Ah, Seasonal Affective Disorder.
City Time (the time zone calculator on my Palm, which also gives sunrise and sunset times) tells me we got only 10 hours and 22 minutes of daylight today. Sadly, the daylight we did get was pretty dim, dulled down by clouds and drizzle.
I can really feel the lack of light. Keeping going on a day like this is like trying to swim in an undertow. The darkness drags at me, pulling me under, unless I fight to keep my head up. And the depression is insidious, discouraging me from treating it. It would be so much easier just to let go, stop struggling against it, and give in.

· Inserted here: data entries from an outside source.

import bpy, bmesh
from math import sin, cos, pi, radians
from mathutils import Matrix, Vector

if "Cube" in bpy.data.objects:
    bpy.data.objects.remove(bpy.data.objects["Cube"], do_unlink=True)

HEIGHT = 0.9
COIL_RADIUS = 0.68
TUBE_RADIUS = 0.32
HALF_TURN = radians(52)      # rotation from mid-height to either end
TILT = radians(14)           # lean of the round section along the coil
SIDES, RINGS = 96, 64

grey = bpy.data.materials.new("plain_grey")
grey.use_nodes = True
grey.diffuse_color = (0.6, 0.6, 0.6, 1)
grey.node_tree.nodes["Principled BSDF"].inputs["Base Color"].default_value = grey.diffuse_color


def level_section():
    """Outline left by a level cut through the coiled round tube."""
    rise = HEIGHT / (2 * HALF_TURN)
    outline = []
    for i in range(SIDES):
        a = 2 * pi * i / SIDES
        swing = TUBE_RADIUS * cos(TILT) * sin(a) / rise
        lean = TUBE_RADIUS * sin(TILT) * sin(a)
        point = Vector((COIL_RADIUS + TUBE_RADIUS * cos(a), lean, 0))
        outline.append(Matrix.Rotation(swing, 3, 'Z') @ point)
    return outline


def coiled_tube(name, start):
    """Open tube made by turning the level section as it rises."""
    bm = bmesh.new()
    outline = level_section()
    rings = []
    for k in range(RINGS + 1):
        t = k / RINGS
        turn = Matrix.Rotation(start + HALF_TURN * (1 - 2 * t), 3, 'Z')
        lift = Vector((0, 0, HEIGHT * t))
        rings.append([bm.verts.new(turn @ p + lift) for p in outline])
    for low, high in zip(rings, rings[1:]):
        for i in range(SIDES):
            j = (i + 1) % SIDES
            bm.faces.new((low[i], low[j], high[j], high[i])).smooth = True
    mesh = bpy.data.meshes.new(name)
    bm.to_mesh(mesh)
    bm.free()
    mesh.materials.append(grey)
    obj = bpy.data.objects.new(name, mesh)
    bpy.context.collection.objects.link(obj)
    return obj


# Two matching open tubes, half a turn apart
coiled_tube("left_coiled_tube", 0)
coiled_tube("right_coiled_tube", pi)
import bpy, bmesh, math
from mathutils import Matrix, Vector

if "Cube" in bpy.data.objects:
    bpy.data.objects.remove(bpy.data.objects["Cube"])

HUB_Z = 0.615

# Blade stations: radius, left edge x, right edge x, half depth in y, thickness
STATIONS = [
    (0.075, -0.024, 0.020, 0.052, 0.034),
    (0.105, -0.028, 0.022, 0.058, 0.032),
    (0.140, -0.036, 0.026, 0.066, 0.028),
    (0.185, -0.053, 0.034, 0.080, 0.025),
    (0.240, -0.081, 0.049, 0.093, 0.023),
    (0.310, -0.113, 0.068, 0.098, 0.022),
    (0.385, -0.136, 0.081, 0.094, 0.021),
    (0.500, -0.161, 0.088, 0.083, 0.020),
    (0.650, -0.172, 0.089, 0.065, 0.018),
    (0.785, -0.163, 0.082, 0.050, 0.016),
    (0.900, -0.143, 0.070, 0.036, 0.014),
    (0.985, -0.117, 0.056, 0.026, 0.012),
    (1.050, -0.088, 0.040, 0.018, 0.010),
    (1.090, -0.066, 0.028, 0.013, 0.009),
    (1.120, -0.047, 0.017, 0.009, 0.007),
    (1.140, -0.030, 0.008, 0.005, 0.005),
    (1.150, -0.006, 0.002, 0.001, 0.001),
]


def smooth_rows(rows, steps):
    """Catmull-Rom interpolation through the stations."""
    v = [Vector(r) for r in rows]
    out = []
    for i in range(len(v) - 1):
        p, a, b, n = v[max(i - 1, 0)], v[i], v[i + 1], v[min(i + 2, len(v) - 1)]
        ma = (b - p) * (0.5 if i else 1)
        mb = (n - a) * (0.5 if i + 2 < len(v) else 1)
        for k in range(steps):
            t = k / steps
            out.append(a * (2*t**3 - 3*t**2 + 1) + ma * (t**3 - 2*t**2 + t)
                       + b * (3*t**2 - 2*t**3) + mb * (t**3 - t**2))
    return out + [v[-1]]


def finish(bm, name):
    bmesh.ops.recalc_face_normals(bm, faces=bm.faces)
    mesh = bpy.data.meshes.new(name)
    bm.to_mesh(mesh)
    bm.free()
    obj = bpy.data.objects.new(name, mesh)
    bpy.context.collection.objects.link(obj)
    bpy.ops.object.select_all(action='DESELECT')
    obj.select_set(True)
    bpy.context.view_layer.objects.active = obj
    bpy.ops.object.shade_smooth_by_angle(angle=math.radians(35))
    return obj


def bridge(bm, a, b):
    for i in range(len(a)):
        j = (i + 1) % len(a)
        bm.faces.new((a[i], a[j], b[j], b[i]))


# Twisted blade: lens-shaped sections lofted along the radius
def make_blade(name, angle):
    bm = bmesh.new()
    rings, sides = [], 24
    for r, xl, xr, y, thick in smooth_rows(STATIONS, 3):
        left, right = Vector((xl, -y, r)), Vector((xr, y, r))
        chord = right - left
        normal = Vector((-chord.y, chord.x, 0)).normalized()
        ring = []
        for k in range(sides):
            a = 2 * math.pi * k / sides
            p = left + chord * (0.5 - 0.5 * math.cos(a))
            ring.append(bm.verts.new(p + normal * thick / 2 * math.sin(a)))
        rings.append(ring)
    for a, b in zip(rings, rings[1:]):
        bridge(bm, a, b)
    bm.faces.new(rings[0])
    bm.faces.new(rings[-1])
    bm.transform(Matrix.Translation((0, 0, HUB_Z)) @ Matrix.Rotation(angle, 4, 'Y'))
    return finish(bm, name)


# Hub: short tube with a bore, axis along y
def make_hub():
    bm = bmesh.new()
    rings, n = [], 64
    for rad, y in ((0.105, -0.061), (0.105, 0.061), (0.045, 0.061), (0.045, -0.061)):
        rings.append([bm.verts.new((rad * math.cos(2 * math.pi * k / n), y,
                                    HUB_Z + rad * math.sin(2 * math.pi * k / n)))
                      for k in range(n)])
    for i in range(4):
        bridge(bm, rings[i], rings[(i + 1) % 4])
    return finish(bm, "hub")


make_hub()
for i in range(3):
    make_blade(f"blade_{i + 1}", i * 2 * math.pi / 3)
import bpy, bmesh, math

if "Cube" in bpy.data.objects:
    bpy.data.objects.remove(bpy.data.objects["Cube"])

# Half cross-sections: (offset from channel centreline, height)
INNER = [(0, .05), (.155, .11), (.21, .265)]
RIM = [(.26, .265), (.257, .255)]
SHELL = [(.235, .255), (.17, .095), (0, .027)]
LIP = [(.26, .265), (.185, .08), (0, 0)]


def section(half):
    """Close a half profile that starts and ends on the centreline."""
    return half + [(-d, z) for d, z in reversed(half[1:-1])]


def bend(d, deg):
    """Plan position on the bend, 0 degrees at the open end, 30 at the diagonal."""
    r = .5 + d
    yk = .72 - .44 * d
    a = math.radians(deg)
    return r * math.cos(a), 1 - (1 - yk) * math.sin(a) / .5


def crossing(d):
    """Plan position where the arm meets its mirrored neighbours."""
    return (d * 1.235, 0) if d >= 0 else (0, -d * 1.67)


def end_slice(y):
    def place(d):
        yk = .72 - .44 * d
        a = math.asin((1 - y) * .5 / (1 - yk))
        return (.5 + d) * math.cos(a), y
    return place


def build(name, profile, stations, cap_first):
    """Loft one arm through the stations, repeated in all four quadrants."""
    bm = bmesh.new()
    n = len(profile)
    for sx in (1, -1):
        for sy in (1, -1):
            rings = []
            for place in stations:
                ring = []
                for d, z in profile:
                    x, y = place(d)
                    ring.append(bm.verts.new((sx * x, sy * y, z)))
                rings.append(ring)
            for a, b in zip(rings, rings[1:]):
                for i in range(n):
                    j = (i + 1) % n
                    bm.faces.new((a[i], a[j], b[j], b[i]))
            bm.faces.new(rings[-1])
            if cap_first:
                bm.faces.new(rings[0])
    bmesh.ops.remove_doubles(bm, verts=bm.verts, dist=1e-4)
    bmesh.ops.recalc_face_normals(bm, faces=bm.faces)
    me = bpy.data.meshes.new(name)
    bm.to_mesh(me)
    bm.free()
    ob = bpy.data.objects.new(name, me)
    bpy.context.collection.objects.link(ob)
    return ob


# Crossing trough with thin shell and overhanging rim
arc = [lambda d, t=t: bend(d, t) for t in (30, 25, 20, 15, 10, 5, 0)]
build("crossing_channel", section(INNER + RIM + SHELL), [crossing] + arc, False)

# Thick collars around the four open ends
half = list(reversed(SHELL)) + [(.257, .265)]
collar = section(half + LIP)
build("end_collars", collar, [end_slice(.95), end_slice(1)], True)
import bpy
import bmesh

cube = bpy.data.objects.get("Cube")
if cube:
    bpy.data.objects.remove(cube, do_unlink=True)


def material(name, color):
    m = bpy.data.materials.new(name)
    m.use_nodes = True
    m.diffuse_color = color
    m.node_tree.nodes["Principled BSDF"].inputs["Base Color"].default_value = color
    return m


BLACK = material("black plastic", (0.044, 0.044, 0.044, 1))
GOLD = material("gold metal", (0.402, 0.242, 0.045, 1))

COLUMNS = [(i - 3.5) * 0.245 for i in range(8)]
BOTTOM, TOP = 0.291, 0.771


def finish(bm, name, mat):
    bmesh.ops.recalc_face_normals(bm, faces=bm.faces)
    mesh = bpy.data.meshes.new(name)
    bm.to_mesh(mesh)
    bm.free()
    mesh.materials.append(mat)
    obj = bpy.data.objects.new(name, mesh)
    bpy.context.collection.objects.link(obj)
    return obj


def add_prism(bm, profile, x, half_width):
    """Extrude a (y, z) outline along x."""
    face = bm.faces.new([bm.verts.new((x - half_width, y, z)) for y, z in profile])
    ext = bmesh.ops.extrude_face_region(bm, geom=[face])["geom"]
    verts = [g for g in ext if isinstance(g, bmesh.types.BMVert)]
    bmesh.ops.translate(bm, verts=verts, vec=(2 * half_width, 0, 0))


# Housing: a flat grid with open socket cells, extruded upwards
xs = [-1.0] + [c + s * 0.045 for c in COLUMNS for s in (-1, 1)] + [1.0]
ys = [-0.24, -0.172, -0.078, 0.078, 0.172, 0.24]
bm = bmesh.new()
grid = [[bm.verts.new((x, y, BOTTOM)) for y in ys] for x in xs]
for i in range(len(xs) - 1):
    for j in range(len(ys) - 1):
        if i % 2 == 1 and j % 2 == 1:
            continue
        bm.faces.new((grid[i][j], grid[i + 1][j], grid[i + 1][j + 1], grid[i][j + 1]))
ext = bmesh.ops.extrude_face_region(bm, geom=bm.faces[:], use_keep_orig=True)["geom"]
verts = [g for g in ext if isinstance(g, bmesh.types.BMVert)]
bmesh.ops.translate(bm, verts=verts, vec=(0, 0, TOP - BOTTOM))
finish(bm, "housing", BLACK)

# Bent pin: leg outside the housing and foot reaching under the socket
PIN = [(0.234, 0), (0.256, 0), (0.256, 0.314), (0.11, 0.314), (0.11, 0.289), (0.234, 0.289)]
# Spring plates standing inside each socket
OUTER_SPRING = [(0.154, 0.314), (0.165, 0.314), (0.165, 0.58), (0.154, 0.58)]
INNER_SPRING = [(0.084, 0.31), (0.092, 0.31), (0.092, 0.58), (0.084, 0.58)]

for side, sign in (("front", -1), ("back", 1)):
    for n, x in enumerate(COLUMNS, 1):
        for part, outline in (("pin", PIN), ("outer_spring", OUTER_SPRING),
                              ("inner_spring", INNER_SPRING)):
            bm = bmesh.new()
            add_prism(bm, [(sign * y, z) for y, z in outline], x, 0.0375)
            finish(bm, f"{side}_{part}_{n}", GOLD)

This is one of the phases I go through every winter; I am used to it. My mood will track the weather until the time change, when I tend to go through a deep low and have trouble getting up in the morning. Then things will get better for a while thanks to the thrill of the holiday season (helped this year by the extensive travel we’ll be doing in November), then at about New Year’s, I’ll sink again. Usually, it’s just the post-holiday blues, but I suspect going back to work will contribute to a lower low yet. Then it’ll be onto the long upslope as the days get lighter, each one better than the last, until spring comes and I can put my light box away.
What I need to remember, what I always try to remember, is that this is temporary. It’s one of those glass half full/half empty things…is summer just an intermission between winters, or is summer the rule and winter the exception? The best thing I’ve done for my SAD this year has been to reform my thinking, to try to see summer as the default state. Winter is a falling away from that ideal, a hiccup in the essential lightness of life.
No doubt I’ll reread this in January and think it hopelessly naive.
On the food front, I have been making a lot of soups lately. They’re for the whole family, B included. He doesn’t get salty food yet, so I can’t just throw a stock cube or two in and build the flavor from there. Instead, I’ve been making my own salt-free chicken stock, then adding vegetables and pearl barley to turn it into a soup. Oddly, I can’t taste the chicken in it until I add salt; then the flavor comes zinging out.
B has eaten both the soups I’ve made with gusto. We use a little hand-held electric blender to whizz his food into mush, since his gums are probably not up to bits of chicken and pearl barley.
Cooking for the baby is a powerful thing, by the way. M and I have both felt it over the last couple of months. Every step, from browsing for another flavor to try him on (harlequin squash? pumpkin?), to cooking it up, to mushing it and spooning it into his toothless little mouth, is deeply satisfying. It’s even more fulfilling than breastfeeding, probably because the preparation process is conscious and deliberate.
We don’t just cook for immediate consumption, either. We tend to make enough of whatever the new food is to freeze 10 or 15 ice cubes’ worth of mush, plus a meal’s worth to eat fresh. Subsequent meals are easy: pop 4 or 5 cubes in the microwave, heat, thicken with baby rice if needed, and serve. I make a game of it with B, letting him chew on the Tupperware lid while I discuss the flavors he’ll be getting.
He has yet to taste commercial baby food (a point of pride). This will change when we start travelling next month.